++++ EXERCISE INPUTS ++++
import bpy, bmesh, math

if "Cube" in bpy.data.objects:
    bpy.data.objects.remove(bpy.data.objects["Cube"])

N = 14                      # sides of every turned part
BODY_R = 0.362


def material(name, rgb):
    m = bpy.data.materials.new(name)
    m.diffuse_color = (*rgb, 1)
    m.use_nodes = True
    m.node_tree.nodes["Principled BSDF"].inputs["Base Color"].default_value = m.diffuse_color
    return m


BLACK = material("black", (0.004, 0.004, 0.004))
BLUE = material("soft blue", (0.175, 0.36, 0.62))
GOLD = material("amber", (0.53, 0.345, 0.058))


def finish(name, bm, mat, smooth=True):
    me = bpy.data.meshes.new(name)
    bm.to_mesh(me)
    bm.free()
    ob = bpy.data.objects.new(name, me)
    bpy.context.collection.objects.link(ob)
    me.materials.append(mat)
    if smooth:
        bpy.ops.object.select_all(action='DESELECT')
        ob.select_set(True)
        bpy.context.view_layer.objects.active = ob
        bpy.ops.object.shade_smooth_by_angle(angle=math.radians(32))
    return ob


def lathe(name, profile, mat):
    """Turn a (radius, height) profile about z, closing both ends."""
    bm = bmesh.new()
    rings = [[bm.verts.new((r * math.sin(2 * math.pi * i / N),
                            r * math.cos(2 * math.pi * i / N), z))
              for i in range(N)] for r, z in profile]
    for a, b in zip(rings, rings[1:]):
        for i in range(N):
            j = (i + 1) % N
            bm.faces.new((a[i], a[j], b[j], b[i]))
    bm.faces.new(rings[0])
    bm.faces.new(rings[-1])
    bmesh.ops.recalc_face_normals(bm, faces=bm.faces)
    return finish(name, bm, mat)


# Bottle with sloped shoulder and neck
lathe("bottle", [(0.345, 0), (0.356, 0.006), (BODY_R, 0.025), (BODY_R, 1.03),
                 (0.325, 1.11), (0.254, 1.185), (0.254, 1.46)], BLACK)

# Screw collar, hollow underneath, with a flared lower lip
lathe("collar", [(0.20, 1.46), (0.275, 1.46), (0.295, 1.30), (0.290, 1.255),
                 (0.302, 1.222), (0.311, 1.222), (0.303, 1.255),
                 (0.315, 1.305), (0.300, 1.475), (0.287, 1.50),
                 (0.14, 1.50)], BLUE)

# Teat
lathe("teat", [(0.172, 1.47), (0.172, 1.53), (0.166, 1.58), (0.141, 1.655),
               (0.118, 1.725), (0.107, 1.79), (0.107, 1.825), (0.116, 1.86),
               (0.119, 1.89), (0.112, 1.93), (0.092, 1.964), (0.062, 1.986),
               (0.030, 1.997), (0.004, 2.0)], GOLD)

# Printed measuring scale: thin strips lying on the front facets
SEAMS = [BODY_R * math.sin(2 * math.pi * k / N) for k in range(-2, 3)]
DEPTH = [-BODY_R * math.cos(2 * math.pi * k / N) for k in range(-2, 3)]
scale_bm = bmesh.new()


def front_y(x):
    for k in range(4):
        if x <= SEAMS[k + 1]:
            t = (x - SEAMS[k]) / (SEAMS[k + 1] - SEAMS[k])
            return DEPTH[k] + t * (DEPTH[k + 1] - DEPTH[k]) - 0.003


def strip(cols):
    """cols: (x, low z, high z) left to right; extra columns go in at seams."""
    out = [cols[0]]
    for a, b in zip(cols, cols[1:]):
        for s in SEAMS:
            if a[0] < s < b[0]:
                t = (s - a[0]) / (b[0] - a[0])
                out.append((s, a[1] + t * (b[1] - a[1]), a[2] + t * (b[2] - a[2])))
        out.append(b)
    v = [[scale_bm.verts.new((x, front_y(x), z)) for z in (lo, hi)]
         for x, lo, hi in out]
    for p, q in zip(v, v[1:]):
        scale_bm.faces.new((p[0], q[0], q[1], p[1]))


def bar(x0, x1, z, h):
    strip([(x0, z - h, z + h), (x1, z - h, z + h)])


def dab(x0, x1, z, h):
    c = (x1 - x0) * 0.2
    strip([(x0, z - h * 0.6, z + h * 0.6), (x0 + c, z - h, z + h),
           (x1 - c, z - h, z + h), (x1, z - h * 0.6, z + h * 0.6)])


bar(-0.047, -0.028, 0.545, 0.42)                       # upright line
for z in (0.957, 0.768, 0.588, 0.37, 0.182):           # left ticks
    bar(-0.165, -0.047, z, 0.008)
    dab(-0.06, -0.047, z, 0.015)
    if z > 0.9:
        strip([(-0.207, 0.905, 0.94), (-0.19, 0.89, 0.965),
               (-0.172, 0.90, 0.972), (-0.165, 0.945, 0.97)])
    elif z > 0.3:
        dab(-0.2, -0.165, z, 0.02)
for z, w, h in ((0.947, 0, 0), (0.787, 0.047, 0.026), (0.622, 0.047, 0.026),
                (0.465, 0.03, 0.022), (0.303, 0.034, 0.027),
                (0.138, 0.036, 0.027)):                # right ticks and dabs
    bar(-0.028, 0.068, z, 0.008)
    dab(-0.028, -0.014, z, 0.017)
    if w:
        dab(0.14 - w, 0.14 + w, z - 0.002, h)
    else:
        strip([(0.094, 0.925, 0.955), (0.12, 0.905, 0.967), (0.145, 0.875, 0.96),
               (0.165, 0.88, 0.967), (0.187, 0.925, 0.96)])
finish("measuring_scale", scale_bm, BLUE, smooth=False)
++++
++++ EXERCISE INPUTS ++++
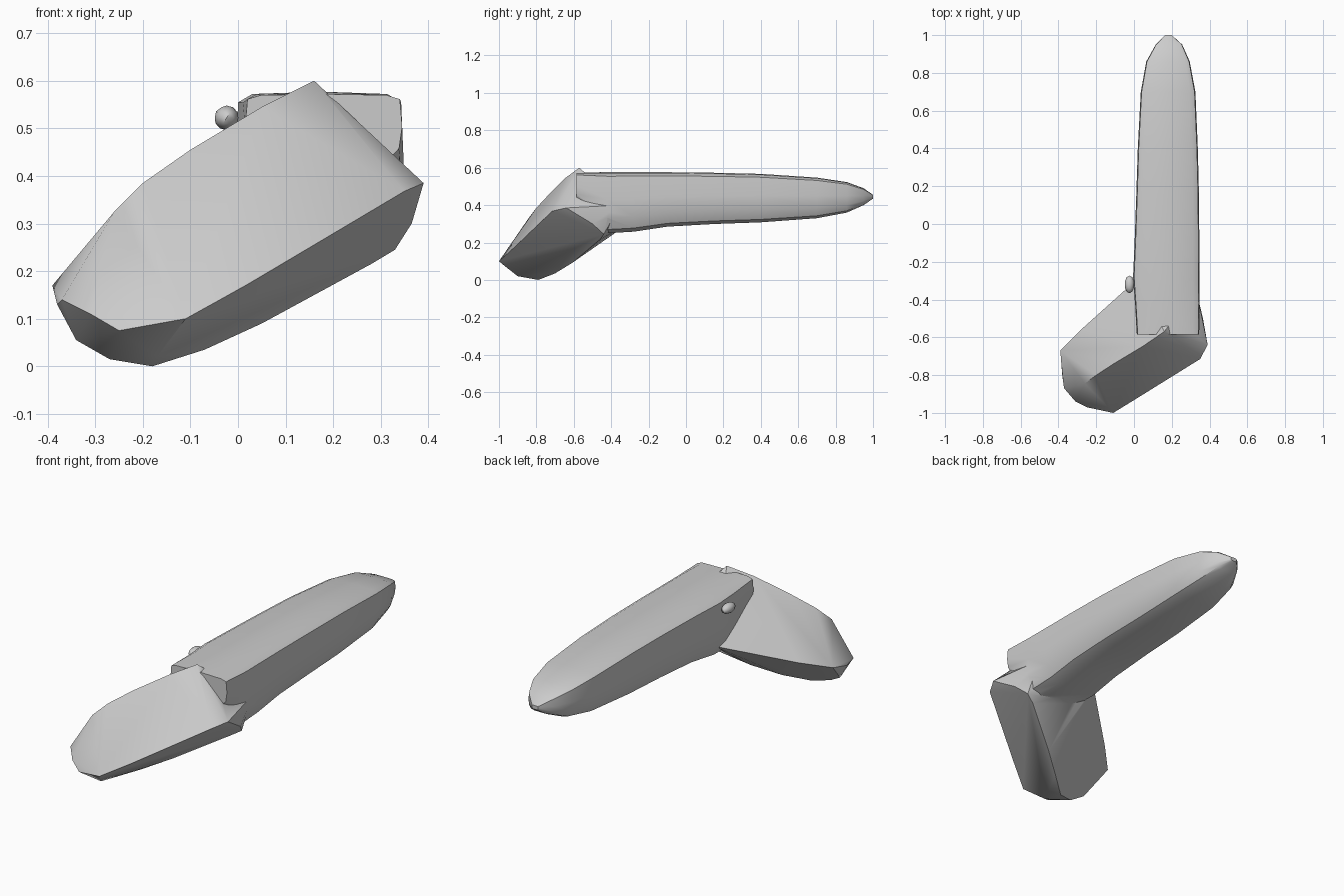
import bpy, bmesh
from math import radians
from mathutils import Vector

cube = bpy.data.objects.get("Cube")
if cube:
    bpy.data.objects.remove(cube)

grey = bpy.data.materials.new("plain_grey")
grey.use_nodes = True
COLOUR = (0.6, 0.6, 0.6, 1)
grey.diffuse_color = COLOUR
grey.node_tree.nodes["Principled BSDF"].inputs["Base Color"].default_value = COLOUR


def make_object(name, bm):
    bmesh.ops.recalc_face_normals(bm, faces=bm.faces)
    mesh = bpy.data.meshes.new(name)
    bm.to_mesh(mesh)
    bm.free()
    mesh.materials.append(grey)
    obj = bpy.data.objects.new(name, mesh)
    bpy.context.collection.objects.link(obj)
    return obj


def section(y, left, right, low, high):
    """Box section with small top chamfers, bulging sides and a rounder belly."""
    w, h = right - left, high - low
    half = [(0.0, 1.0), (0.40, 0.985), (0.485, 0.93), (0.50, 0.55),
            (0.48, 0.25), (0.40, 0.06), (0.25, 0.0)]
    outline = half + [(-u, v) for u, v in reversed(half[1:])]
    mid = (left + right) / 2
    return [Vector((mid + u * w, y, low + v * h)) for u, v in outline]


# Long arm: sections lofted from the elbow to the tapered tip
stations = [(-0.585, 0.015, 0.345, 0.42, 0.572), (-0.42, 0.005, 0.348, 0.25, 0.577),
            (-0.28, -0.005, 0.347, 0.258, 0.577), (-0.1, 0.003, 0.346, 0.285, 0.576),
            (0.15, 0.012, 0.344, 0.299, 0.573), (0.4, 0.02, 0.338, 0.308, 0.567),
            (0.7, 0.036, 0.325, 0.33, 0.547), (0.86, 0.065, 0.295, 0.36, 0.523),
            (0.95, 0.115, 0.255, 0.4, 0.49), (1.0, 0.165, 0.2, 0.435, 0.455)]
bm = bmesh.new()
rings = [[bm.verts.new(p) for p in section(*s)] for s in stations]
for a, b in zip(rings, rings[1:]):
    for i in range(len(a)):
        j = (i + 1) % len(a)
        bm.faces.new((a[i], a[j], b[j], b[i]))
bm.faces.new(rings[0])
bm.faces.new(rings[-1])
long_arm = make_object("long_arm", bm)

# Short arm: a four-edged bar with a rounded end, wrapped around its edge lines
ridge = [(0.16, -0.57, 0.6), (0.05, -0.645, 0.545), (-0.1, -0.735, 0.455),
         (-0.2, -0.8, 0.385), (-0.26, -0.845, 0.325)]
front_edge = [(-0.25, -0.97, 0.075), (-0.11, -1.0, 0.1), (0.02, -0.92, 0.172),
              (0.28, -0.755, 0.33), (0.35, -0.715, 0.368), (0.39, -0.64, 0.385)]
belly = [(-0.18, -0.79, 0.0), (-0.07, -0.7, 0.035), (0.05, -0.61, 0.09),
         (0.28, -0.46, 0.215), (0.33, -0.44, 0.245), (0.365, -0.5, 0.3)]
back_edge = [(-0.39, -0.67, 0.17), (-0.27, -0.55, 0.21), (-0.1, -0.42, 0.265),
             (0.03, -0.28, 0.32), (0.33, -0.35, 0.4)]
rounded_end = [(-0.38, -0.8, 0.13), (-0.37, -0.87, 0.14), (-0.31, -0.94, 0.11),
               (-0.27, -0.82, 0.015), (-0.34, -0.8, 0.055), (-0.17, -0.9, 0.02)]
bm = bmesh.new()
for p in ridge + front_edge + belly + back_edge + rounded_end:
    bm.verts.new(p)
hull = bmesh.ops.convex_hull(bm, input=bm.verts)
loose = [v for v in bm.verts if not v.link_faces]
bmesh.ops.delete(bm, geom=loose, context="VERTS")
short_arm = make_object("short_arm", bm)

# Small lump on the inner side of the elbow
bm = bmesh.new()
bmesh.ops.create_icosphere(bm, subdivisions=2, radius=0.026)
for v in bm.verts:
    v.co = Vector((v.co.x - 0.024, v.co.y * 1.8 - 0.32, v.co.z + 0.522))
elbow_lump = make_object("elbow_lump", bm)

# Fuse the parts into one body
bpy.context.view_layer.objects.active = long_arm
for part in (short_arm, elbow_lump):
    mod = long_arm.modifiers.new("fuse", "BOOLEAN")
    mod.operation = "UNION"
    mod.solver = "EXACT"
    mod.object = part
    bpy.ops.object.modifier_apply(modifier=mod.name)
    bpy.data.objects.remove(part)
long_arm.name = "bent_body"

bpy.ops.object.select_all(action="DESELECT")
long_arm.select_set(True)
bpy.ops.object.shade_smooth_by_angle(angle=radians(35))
++++
++++ EXERCISE INPUTS ++++
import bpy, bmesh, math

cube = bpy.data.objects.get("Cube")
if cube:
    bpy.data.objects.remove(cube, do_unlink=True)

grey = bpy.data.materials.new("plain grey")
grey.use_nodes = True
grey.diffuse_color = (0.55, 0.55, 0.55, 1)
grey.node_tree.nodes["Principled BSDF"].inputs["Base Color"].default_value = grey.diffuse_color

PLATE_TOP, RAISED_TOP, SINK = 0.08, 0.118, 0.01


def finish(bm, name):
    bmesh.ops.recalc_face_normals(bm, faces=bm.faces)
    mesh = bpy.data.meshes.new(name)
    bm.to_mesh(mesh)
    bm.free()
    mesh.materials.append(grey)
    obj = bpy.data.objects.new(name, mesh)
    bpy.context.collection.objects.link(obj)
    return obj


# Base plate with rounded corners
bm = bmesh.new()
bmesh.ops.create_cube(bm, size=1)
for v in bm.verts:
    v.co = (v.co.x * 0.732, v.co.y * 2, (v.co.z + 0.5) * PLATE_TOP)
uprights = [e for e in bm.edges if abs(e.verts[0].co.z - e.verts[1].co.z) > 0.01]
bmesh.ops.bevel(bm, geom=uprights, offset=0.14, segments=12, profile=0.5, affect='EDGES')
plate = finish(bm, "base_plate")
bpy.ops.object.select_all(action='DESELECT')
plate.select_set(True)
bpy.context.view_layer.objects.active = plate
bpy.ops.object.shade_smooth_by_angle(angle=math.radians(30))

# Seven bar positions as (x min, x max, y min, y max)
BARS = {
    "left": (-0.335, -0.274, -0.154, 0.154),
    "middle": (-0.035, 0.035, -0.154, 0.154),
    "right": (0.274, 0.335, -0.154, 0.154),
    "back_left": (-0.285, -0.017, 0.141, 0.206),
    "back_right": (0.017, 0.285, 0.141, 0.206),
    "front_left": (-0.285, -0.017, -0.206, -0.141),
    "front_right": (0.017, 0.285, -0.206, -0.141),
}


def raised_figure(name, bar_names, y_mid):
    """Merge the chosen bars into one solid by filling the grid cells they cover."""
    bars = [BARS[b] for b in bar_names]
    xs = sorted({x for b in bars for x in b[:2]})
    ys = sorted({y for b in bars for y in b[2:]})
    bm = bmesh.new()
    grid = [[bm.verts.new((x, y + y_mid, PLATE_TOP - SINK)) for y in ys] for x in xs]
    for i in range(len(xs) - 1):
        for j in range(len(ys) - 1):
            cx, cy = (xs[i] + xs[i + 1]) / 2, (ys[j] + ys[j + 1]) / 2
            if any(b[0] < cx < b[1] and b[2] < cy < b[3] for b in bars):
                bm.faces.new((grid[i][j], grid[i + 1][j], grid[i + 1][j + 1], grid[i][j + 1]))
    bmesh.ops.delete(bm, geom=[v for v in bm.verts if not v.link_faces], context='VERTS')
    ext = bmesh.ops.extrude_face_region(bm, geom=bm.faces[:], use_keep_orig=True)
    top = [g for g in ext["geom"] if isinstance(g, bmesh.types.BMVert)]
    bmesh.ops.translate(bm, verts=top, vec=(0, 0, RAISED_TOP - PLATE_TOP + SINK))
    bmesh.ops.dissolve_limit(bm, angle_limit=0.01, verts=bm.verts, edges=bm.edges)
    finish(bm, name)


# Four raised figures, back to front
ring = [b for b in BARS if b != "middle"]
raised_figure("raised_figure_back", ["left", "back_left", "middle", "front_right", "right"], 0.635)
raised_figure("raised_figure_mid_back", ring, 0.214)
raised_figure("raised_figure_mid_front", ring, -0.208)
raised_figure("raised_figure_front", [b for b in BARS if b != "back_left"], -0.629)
++++
§ BRIEF:
What lines in the listing contain "rings"? Copy them all.

§ TASK ANSWER:
    rings = [[bm.verts.new((r * math.sin(2 * math.pi * i / N),
    for a, b in zip(rings, rings[1:]):
    bm.faces.new(rings[0])
    bm.faces.new(rings[-1])
rings = [[bm.verts.new(p) for p in section(*s)] for s in stations]
for a, b in zip(rings, rings[1:]):
bm.faces.new(rings[0])
bm.faces.new(rings[-1])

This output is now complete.